The root cause of the problem was the opening of a new Morrisons store on the vicinity of the town. Tenants who used to park on the plot of the new supermarket changed their habits, and without understanding the impact on trade, began parking all day in Monmouth, strangling churn.
Rich consulted the centre’s landlord, M&G, tenants and residents and changed Monmouth from a 12 hour stay car park to a four hour one. And it did the trick, with a 100 per cent recovery in footfall and a 30 per cent uplift in car throughput in certain months over and above the base level.
And it is just one example: “It’s about control,” says Rich. “One of our car parks is small and can get congested so we imposed a two hour maximum stay to encourage turnover. And our primary car park near the shops is four hour maximum stay, encouraging churn.
“Staff and office workers are encouraged to use the tertiary 12 hour car parks so that visitors can park nearest the shops. And that’s something we educate through tenant meetings.”
On the customer-facing side, the centre has brought car park management in-house, training the cleaning and security staff who patrol the car parks to undertake a customer service role, helping visitors to find a particular shop or facility, offering advice and generally making people feel welcome.
“Customer experience is simple,” says Rich. “It’s about easy access and egress, good lighting, signage and appearance, capturing people’s attention with added value services like car valet, and well trained staff asking shoppers whether they need help with their bags. These are the things we need to maintain to keep people keep coming back to us.”
For Rich, another way to appeal to your customers and encourage repeat visits is to offer free parking, although he has experience of working with both free and revenue-generating shopping centre car parks and admits there are two sides of the story with many landlords preferring to charge visitors.

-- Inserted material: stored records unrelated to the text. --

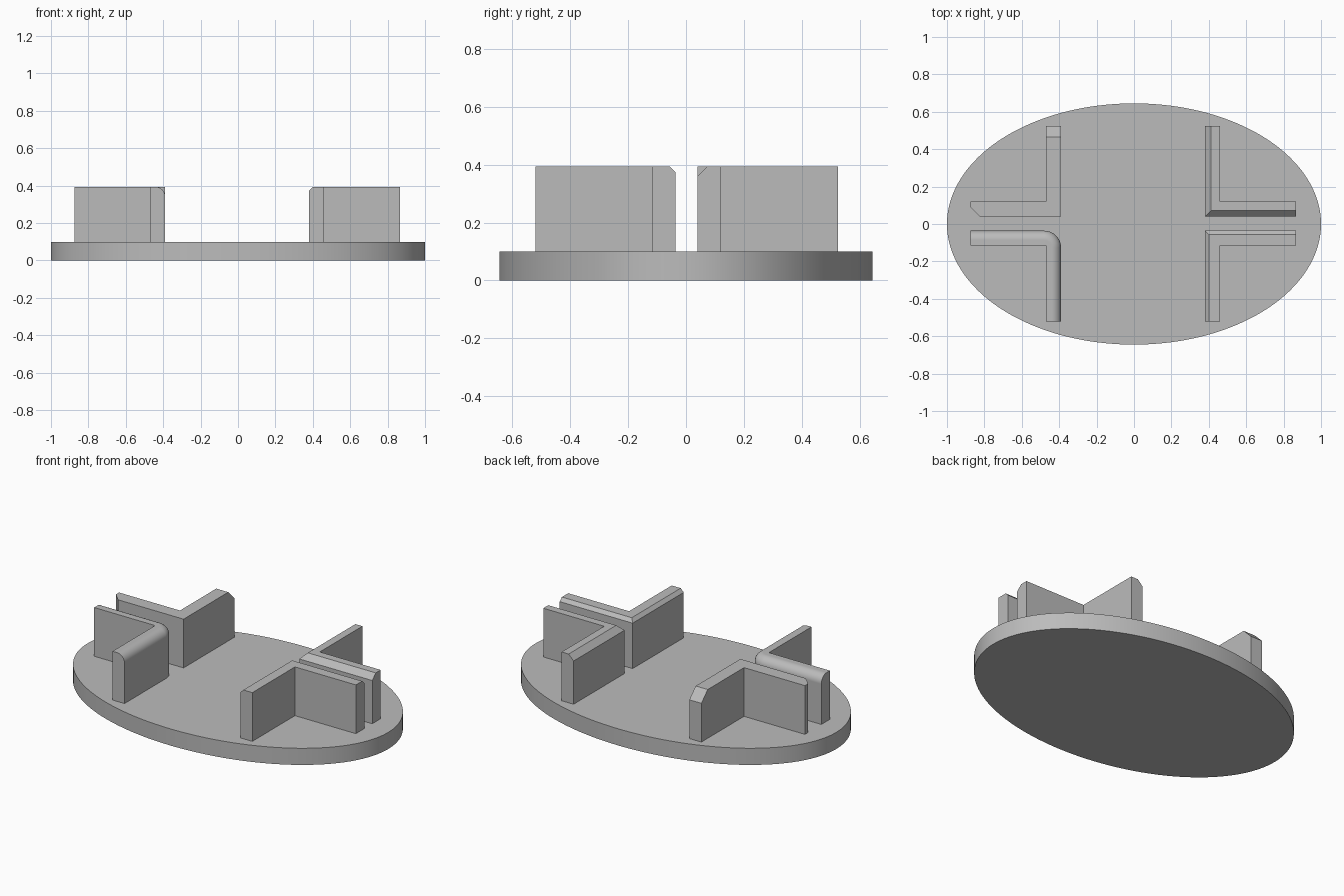
import bpy, bmesh, math
from mathutils import Matrix, Vector

cube = bpy.data.objects.get("Cube")
if cube:
    bpy.data.objects.remove(cube, do_unlink=True)

grey = bpy.data.materials.new("plain_grey")
grey.use_nodes = True
colour = (0.5, 0.5, 0.5, 1)
grey.diffuse_color = colour
grey.node_tree.nodes["Principled BSDF"].inputs["Base Color"].default_value = colour

BASE_H, TOP = 0.1, 0.393
LENGTH, WALL = 0.485, 0.08
EPS = 1e-4


def finish(name, bm):
    """Turn a bmesh into a shaded object."""
    bmesh.ops.recalc_face_normals(bm, faces=bm.faces)
    mesh = bpy.data.meshes.new(name)
    bm.to_mesh(mesh)
    bm.free()
    mesh.materials.append(grey)
    mesh.shade_smooth()
    mesh.set_sharp_from_angle(angle=math.radians(30))
    obj = bpy.data.objects.new(name, mesh)
    bpy.context.collection.objects.link(obj)
    return obj


def bevel(bm, test, size, segments=1):
    """Bevel every edge whose two end points both pass the test."""
    edges = [e for e in bm.edges if all(test(v.co) for v in e.verts)]
    bmesh.ops.bevel(bm, geom=edges, offset=size, offset_type='OFFSET',
                    segments=segments, profile=0.5, affect='EDGES')


# Edge tests in the bracket's own frame: corner at the origin, arms along +x and +y
def outer_corner(p):
    return abs(p.x) < EPS and abs(p.y) < EPS


def outer_top(p):
    return p.z > TOP - EPS and min(p.x, p.y) < WALL / 2


def y_arm_end_top(p):
    return p.z > TOP - EPS and p.y > LENGTH - EPS


def x_arm_end_corner(p):
    return p.x > LENGTH - EPS and abs(p.y) < EPS


def bracket(name, corner, sx, sy, bevels):
    """L-shaped upright wall, mirrored into its quadrant by sx and sy."""
    outline = [(0, 0), (LENGTH, 0), (LENGTH, WALL), (WALL, WALL), (WALL, LENGTH), (0, LENGTH)]
    bm = bmesh.new()
    face = bm.faces.new([bm.verts.new((x, y, BASE_H)) for x, y in outline])
    walls = bmesh.ops.extrude_face_region(bm, geom=[face], use_keep_orig=True)
    raised = [g for g in walls["geom"] if isinstance(g, bmesh.types.BMVert)]
    bmesh.ops.translate(bm, verts=raised, vec=(0, 0, TOP - BASE_H))
    bmesh.ops.recalc_face_normals(bm, faces=bm.faces)
    for args in bevels:
        bevel(bm, *args)
    move = Matrix.Translation(Vector((*corner, 0))) @ Matrix.Diagonal((sx, sy, 1, 1))
    bmesh.ops.transform(bm, matrix=move, verts=bm.verts)
    return finish(name, bm)


# Oval base plate
bm = bmesh.new()
bmesh.ops.create_cone(bm, cap_ends=True, segments=128, radius1=1, radius2=1, depth=BASE_H)
bmesh.ops.transform(bm, verts=bm.verts,
                    matrix=Matrix.Translation((0, 0, BASE_H / 2)) @ Matrix.Diagonal((1, 0.645, 1, 1)))
finish("base_plate", bm)

# Rounded bracket
rounded = bracket("front_right_rounded_bracket", (-0.39, -0.036), -1, -1,
                  [(outer_corner, 0.09, 10), (outer_top, 0.05, 8)])
weighted = rounded.modifiers.new("even_shading", 'WEIGHTED_NORMAL')
weighted.keep_sharp = True

# Bracket with clipped arm ends
bracket("back_right_clipped_bracket", (-0.39, 0.04), -1, 1,
        [(y_arm_end_top, 0.06), (x_arm_end_corner, 0.05)])

# Brackets with chamfered outer top edges
bracket("front_left_chamfered_bracket", (0.38, -0.036), 1, -1, [(outer_top, 0.02)])
bracket("back_left_chamfered_bracket", (0.38, 0.04), 1, 1, [(outer_top, 0.033)])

“Statistically in the short term people don’t mind paying £1 for an hour but more than that, and many would prefer to walk a distance from a neighbouring cheaper or free car park – it’s a psycological thing. ‘Free’ has that feel good factor, there’s nothing to worry about, you don’t have to have find change to pay and you don’t have to rush back to your car when your time’s run out – people worry about falling into the next tariff bracket and it’s risky. We get lots of great feedback about our free parking on TripAdvisor and we’ll do everything we can to avoid switching to paid parking.”

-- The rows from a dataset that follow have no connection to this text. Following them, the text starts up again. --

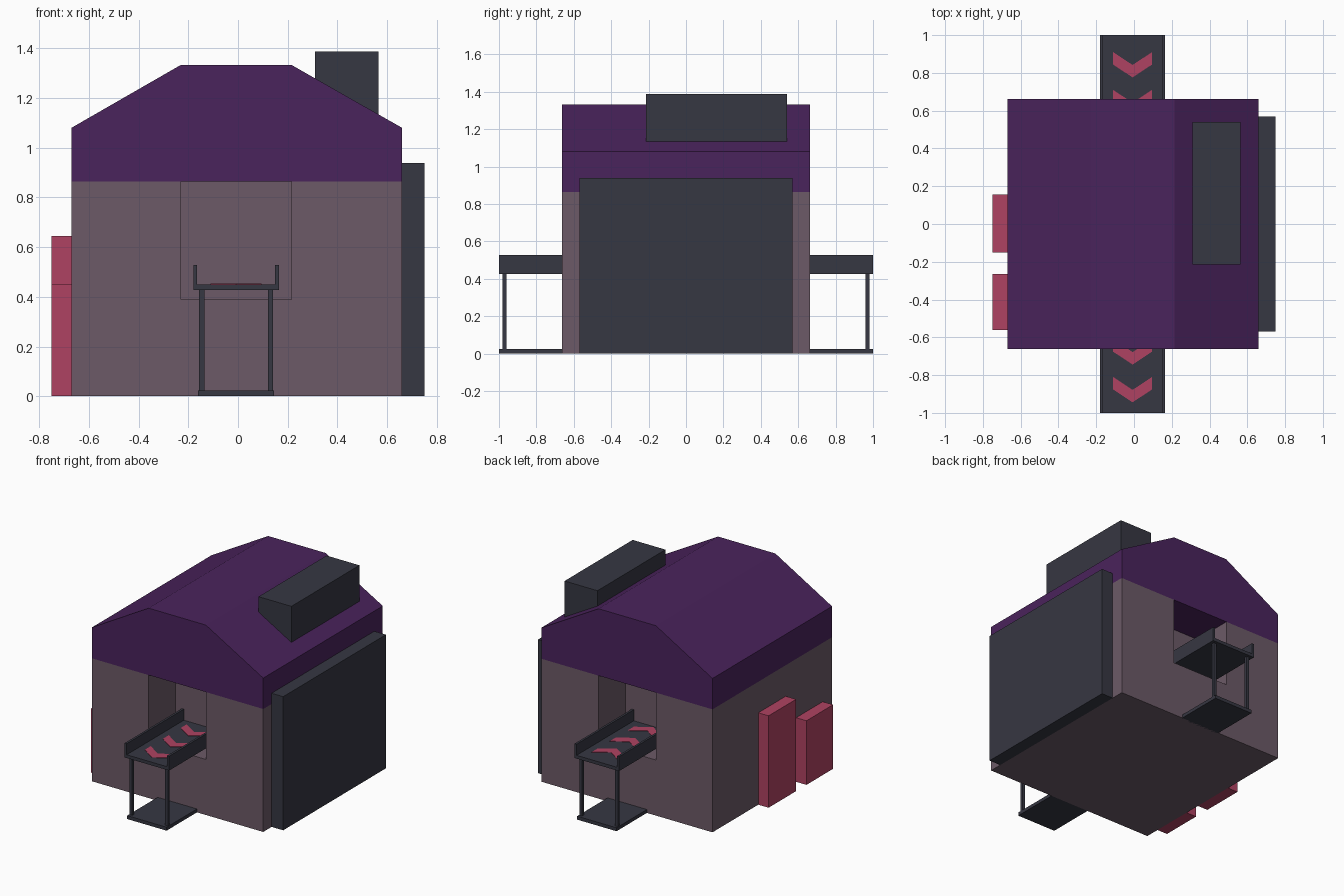
import bpy, bmesh
from mathutils import Vector

if "Cube" in bpy.data.objects:
    bpy.data.objects.remove(bpy.data.objects["Cube"])


def srgb(r, g, b):
    lin = [c / 12.92 if c <= 0.04045 else ((c + 0.055) / 1.055) ** 2.4
           for c in (r / 255, g / 255, b / 255)]
    return (*lin, 1)


def material(name, rgb):
    m = bpy.data.materials.new(name)
    m.diffuse_color = srgb(*rgb)
    m.use_nodes = True
    m.node_tree.nodes["Principled BSDF"].inputs["Base Color"].default_value = m.diffuse_color
    return m


MAUVE = material("mauve wall", (108, 90, 103))
PURPLE = material("purple roof", (74, 35, 92))
CHARCOAL = material("charcoal metal", (54, 55, 66))
RED = material("raspberry red", (175, 66, 98))


def prism(name, points, offset, mat):
    """Extrude a closed 3D polygon along an offset vector."""
    bm = bmesh.new()
    face = bm.faces.new([bm.verts.new(p) for p in points])
    new = bmesh.ops.extrude_face_region(bm, geom=[face])["geom"]
    verts = [v for v in new if isinstance(v, bmesh.types.BMVert)]
    bmesh.ops.translate(bm, verts=verts, vec=Vector(offset))
    bmesh.ops.recalc_face_normals(bm, faces=bm.faces)
    mesh = bpy.data.meshes.new(name)
    bm.to_mesh(mesh)
    bm.free()
    mesh.materials.append(mat)
    ob = bpy.data.objects.new(name, mesh)
    bpy.context.collection.objects.link(ob)
    return ob


def box(name, x, y, z, mat):
    base = [(x[0], y[0], z[0]), (x[1], y[0], z[0]), (x[1], y[1], z[0]), (x[0], y[1], z[0])]
    return prism(name, base, (0, 0, z[1] - z[0]), mat)


X0, X1, Y = -0.67, 0.66, 0.663      # building footprint
EAVE, RECESS = 0.863, 0.365         # wall top, depth line of the openings
CX = -0.0075                        # conveyor centre line

# Walls with a recessed opening at the front and back
walls = box("walls", (X0, X1), (-Y, Y), (0, EAVE), MAUVE)
for end, s in (("front", -1), ("back", 1)):
    cutter = box(end + "_opening_cutter", (-0.23, 0.215), sorted((s * RECESS, s * 0.9)),
                 (0.39, 1.0), MAUVE)
    cutter.hide_render = True
    mod = walls.modifiers.new(end + "_opening", 'BOOLEAN')
    mod.operation = 'DIFFERENCE'
    mod.solver = 'EXACT'
    mod.object = cutter
    bpy.context.view_layer.objects.active = walls
    bpy.ops.object.modifier_apply(modifier=mod.name)
    bpy.data.objects.remove(cutter)

# Gambrel roof block
roof = [(X0, EAVE), (X0, 1.08), (-0.23, 1.333), (0.215, 1.333), (X1, 1.08), (X1, EAVE)]
prism("roof", [(x, -Y, z) for x, z in roof], (0, 2 * Y, 0), PURPLE)

# Roof vent whose underside follows the slope
vent = [(0.31, 1.279), (0.31, 1.387), (0.565, 1.387), (0.565, 1.134)]
prism("roof_vent", [(x, -0.215, z) for x, z in vent], (0, 0.755, 0), CHARCOAL)

# Side panel and side cabinets
box("side_panel", (X1, 0.75), (-0.57, 0.57), (0, 0.938), CHARCOAL)
box("tall_cabinet", (-0.75, X0), (-0.15, 0.155), (0, 0.645), RED)
box("short_cabinet", (-0.75, X0), (-0.56, -0.265), (0, 0.45), RED)

# Conveyors, one at each end
for end, s in (("front", -1), ("back", 1)):
    run = sorted((s * 1.0, s * RECESS))
    box(end + "_conveyor_deck", (CX - 0.1725, CX + 0.1725), run, (0.427, 0.45), CHARCOAL)
    box(end + "_conveyor_foot", (CX - 0.153, CX + 0.153), sorted((s * 1.0, s * 0.65)),
        (0, 0.024), CHARCOAL)
    for side, t in (("left", -1), ("right", 1)):
        box(f"{end}_{side}_rail", sorted((CX + t * 0.1725, CX + t * 0.157)), run,
            (0.45, 0.528), CHARCOAL)
        box(f"{end}_{side}_leg", sorted((CX + t * 0.128, CX + t * 0.149)),
            sorted((s * 0.96, s * 0.98)), (0.024, 0.427), CHARCOAL)

    # Chevron arrows, all pointing toward the front
    for i in range(3):
        y = (-0.81 + 0.2 * i) if s < 0 else (0.91 - 0.2 * i)
        vee = [(-0.103, y), (0, y - 0.068), (0.103, y), (0.103, y - 0.066),
               (0, y - 0.134), (-0.103, y - 0.066)]
        prism(f"{end}_chevron_{i + 1}", [(CX + x, v, 0.449) for x, v in vee],
              (0, 0, 0.004), RED)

When it comes to improving standards, all Q-Park car parks have feedback stands which encourage customers to rate the car park facilities and leave any comments about their parking experience.
“This information is vital to managing our car parks efficiently, allowing us to resolve any problems and meet customer expectations based on actual reviews,” says Bidder.
As for the future on the technology side, WPS’s Williams says the most important factor in creating seamless customer experiences is interconnectivity, as he concludes: “Providing practical and efficient systems that allow interconnectivity between loyalty schemes, free space guidance, car location, payments and access control, undoubtedly has its challenges, but is the area where investment is crucial.”